The production of treasures to adorn your bod is not where Ryan’s creative prowess stops. “When I’m working, I could be at my workbench making jewellery, at my computer, in meetings or on the phone wheelin’ and dealin’. I also divide my time between my jewellery business and my other creative passion — sculpting. I sculpt stone and wood and cast bronzes from the shed I have on my property.”
Ryan’s affinity for Mother Nature guides her off-duty exploits, too. “My ideal weekend includes a combination of my favourite things: the beach, camping, hiking, fishing and working on my garden. I love visiting local markets for fresh produce, spending time with friends and working on creative side projects.”
And, after a long day on the tools? “I like to unwind in my claw-foot bath full of magnesium flakes and oils, play a record and do a face mask.”
Looking to the future
After a day with Ryan, it’s clear that authenticity runs through all that she does — from her label’s manifesto and creation of her oceanic collections, through to her morning rituals and laidback, earthy way of living.

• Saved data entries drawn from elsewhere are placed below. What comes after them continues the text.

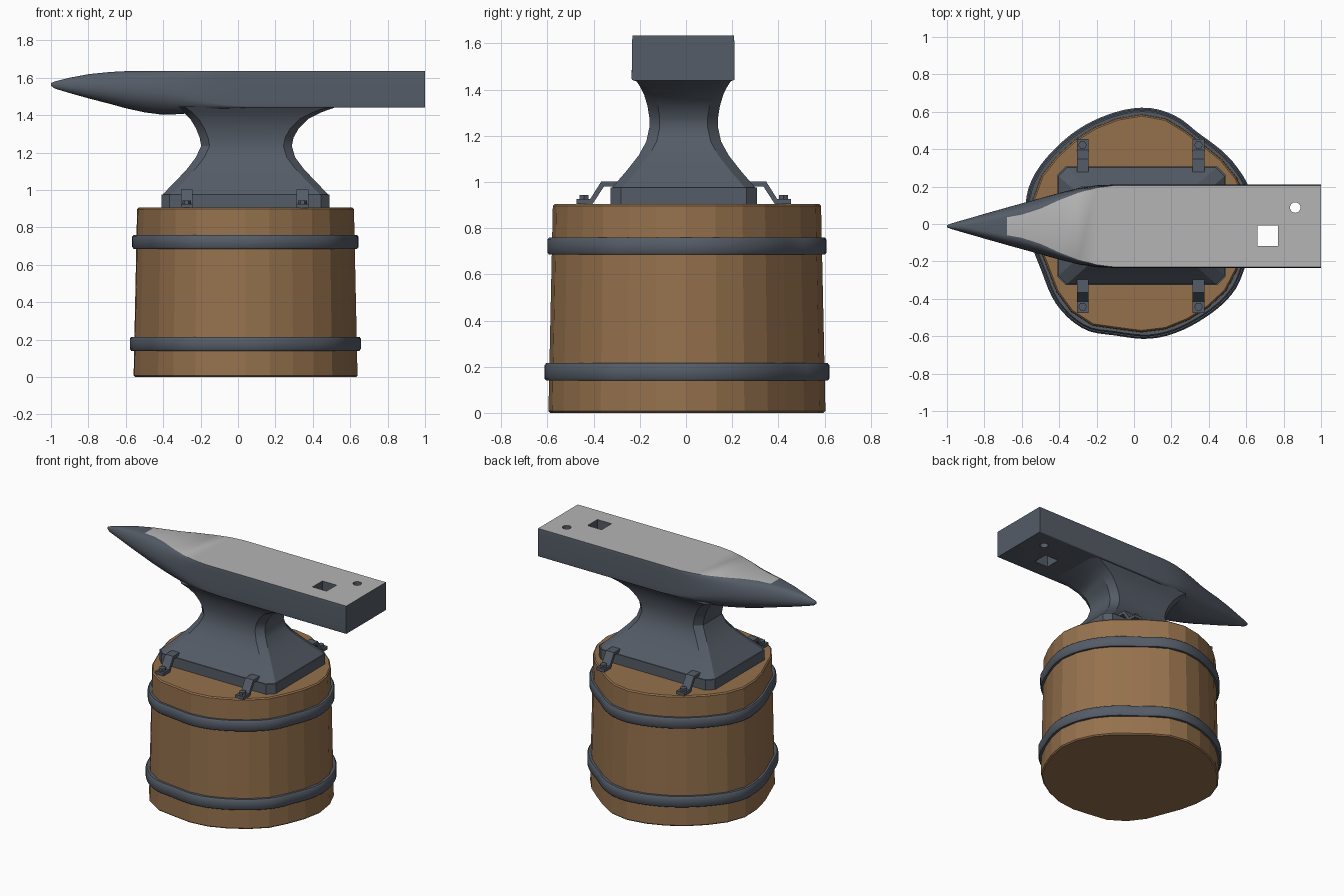
import bpy, bmesh, math
from mathutils import Vector

if "Cube" in bpy.data.objects:
    bpy.data.objects.remove(bpy.data.objects["Cube"])


def material(name, rgb):
    m = bpy.data.materials.new(name)
    m.diffuse_color = (*rgb, 1)
    m.use_nodes = True
    m.node_tree.nodes["Principled BSDF"].inputs["Base Color"].default_value = m.diffuse_color
    return m


WOOD = material("brown wood", (0.30, 0.165, 0.073))
STEEL = material("blue grey steel", (0.09, 0.107, 0.135))
FACE = material("polished steel", (0.46, 0.46, 0.46))


def finish(name, bm, mats, smooth=30):
    bmesh.ops.recalc_face_normals(bm, faces=bm.faces[:])
    me = bpy.data.meshes.new(name)
    bm.to_mesh(me)
    bm.free()
    for m in mats:
        me.materials.append(m)
    ob = bpy.data.objects.new(name, me)
    bpy.context.collection.objects.link(ob)
    bpy.ops.object.select_all(action='DESELECT')
    ob.select_set(True)
    bpy.context.view_layer.objects.active = ob
    if smooth:
        bpy.ops.object.shade_smooth_by_angle(angle=math.radians(smooth))
    return ob


def loft(rings, closed=False, top_from=None):
    """Skin a list of rings; cap the ends, or join last to first when closed."""
    bm = bmesh.new()
    vs = [[bm.verts.new(p) for p in r] for r in rings]
    n = len(vs[0])
    pairs = list(zip(vs, vs[1:])) + ([(vs[-1], vs[0])] if closed else [])
    for a, b in pairs:
        for i in range(n):
            j = (i + 1) % n
            f = bm.faces.new((a[i], a[j], b[j], b[i]))
            # strip between last and first points is the polished top
            if top_from is not None and j == 0 and a[0].co.x >= top_from:
                f.material_index = 1
    if not closed:
        bm.faces.new(vs[0])
        bm.faces.new(vs[-1])
    return bm


# ---- irregular stump outline: (angle, radius) around the stump axis
OUTLINE = [(0, .617), (20, .607), (33, .592), (57, .573), (72, .605), (87, .622),
           (111, .61), (136, .612), (163, .634), (180, .612), (204, .59), (225, .628),
           (242, .640), (257, .612), (276, .615), (301, .605), (325, .612), (338, .60)]
AX = 0.04


def radius(deg):
    n = len(OUTLINE)
    deg %= 360

    def pt(k):
        a, r = OUTLINE[k % n]
        return a + 360 * (k // n), r
    for i in range(n):
        (a0, r0), (a1, r1) = pt(i), pt(i + 1)
        if a0 <= deg < a1:
            (ap, rp), (an, rn) = pt(i - 1), pt(i + 2)
            t, h = (deg - a0) / (a1 - a0), a1 - a0
            m0, m1 = (r1 - rp) / (a1 - ap) * h, (rn - r0) / (an - a0) * h
            return ((2*t**3 - 3*t*t + 1) * r0 + (t**3 - 2*t*t + t) * m0
                    + (3*t*t - 2*t**3) * r1 + (t**3 - t*t) * m1)


def outline(offset, z, n):
    out = []
    for i in range(n):
        d = 360 * i / n
        r, a = radius(d) + offset, math.radians(d)
        out.append((AX + r * math.cos(a), r * math.sin(a), z))
    return out


# stump: faceted, slightly tapered
finish("wood_stump", loft([outline(o, z, 28) for o, z in
       [(-.026, 0), (-.018, .008), (-.037, .897), (-.045, .905)]]), [WOOD], 0)

# iron hoops
for name, z, o in [("lower_hoop", .14, 0), ("upper_hoop", .685, -.013)]:
    prof = [(-.05, 0), (-.008, 0), (0, .01), (0, .065), (-.008, .075), (-.05, .075)]
    finish(name, loft([outline(o + d, z + h, 84) for d, h in prof], closed=True), [STEEL], 50)


# ---- anvil foot and waist: chamfered rectangles stacked upwards
def octagon(x0, x1, hy, c, z, cy=-.01):
    pts = [(x0 + c, -hy), (x1 - c, -hy), (x1, -hy + c), (x1, hy - c),
           (x1 - c, hy), (x0 + c, hy), (x0, hy - c), (x0, -hy + c)]
    return [(x, y + cy, z) for x, y in pts]


finish("foot_plate", loft([octagon(-.41, .49, .317, .045, z) for z in (.903, .975)]), [STEEL])
WAIST = [(-.405, .485, .312, .045, .974), (-.335, .415, .25, .045, 1.045),
         (-.27, .35, .195, .045, 1.115), (-.225, .305, .162, .045, 1.175),
         (-.197, .288, .149, .045, 1.235), (-.205, .297, .149, .045, 1.28),
         (-.225, .325, .157, .045, 1.33), (-.255, .375, .172, .045, 1.38),
         (-.29, .445, .19, .045, 1.415), (-.33, .53, .21, .045, 1.445)]
finish("waist", loft([octagon(*w) for w in WAIST]), [STEEL])

# ---- anvil body and horn: x, half width, top flat, bottom flat, mid z, bottom z, top z
BODY = [(-1.0, .005, .001, .001, 1.565, 1.557, 1.572),
        (-.98, .014, .002, .002, 1.562, 1.542, 1.580),
        (-.9, .037, .006, .004, 1.555, 1.518, 1.600),
        (-.8, .066, .025, .010, 1.547, 1.490, 1.619),
        (-.68, .100, .048, .015, 1.540, 1.459, 1.631),
        (-.6, .122, .062, .020, 1.535, 1.437, 1.635),
        (-.5, .150, .094, .025, 1.530, 1.415, 1.635),
        (-.4, .178, .140, .040, 1.522, 1.402, 1.635),
        (-.3, .203, .178, .090, 1.505, 1.406, 1.635),
        (-.2, .219, .206, .150, 1.480, 1.420, 1.635),
        (-.1, .223, .219, .195, 1.460, 1.435, 1.635),
        (.05, .223, .219, .216, 1.447, 1.440, 1.635),
        (1.0, .223, .219, .216, 1.447, 1.440, 1.635)]
CY = -.012


def section(x, w, ft, fb, zm, zb, zt):
    half = []
    for i in range(8):
        a = math.pi / 2 * i / 7
        half.append((ft + (w - ft) * math.sin(a), zm + (zt - zm) * math.cos(a)))
    for i in range(1, 7):
        a = math.pi / 2 * i / 6
        half.append((fb + (w - fb) * math.cos(a), zm - (zm - zb) * math.sin(a)))
    return [(x, CY + y, z) for y, z in half] + [(x, CY - y, z) for y, z in reversed(half)]


body = finish("body_and_horn", loft([section(*r) for r in BODY], top_from=-.69),
              [STEEL, FACE], 0)


# square and round tool holes cut through the heel
def cylinder(bm, x, y, z0, z1, r, n, turn=0):
    rings = [[bm.verts.new((x + r * math.cos(turn + 2 * math.pi * i / n),
                            y + r * math.sin(turn + 2 * math.pi * i / n), z))
              for i in range(n)] for z in (z0, z1)]
    for i in range(n):
        j = (i + 1) % n
        bm.faces.new((rings[0][i], rings[0][j], rings[1][j], rings[1][i]))
    bm.faces.new(rings[0])
    bm.faces.new(rings[1])


for name, x, y, r, n, turn in [("square_cutter", .714, -.063, .055 * 2 ** .5, 4, math.pi / 4),
                               ("round_cutter", .862, .088, .028, 20, 0)]:
    bm = bmesh.new()
    cylinder(bm, x, y, 1.3, 1.8, r, n, turn)
    cutter = finish(name, bm, [STEEL], 0)
    cutter.hide_render = True
    mod = body.modifiers.new(name, 'BOOLEAN')
    mod.operation, mod.object, mod.solver = 'DIFFERENCE', cutter, 'EXACT'
    bpy.context.view_layer.objects.active = body
    bpy.ops.object.modifier_apply(modifier=name)
    bpy.data.objects.remove(cutter)
bpy.ops.object.select_all(action='DESELECT')
body.select_set(True)
bpy.ops.object.shade_smooth_by_angle(angle=math.radians(35))

# ---- hold-down straps with hex bolts, four times
STRAP = [(.465, .904), (.395, .904), (.345, .981), (.27, .981),
         (.27, 1.002), (.357, 1.002), (.405, .926), (.465, .926)]
for side, sy in (("front", -1), ("back", 1)):
    for end, x in (("left", -.275), ("right", .345)):
        rings = [[(x + dx, -.01 + sy * y, z) for y, z in STRAP] for dx in (-.031, .031)]
        finish(f"{side}_{end}_strap", loft(rings), [STEEL], 0)
        bm = bmesh.new()
        cylinder(bm, x, -.01 + sy * .432, .92, .944, .023, 6)
        finish(f"{side}_{end}_bolt", bm, [STEEL], 0)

Despite the chilled out approach, Ryan’s creative process is always evolving. “I just bought my first chainsaw,” she reveals. “I’m ready to get to work on some larger-scale hardwood sculptures and hand-tooled shelving for the store. I also have a collection of hand-strung pearl belly chains in collaboration with Laura May for Nagnata, and a series of lamps with sculpted hardwood bases created by Sam Creecy of S.C. Creative and me, and shades made by Lana Launay.”
There’s truly no resting on creative laurels in sight.
Images: Alycia Rubulis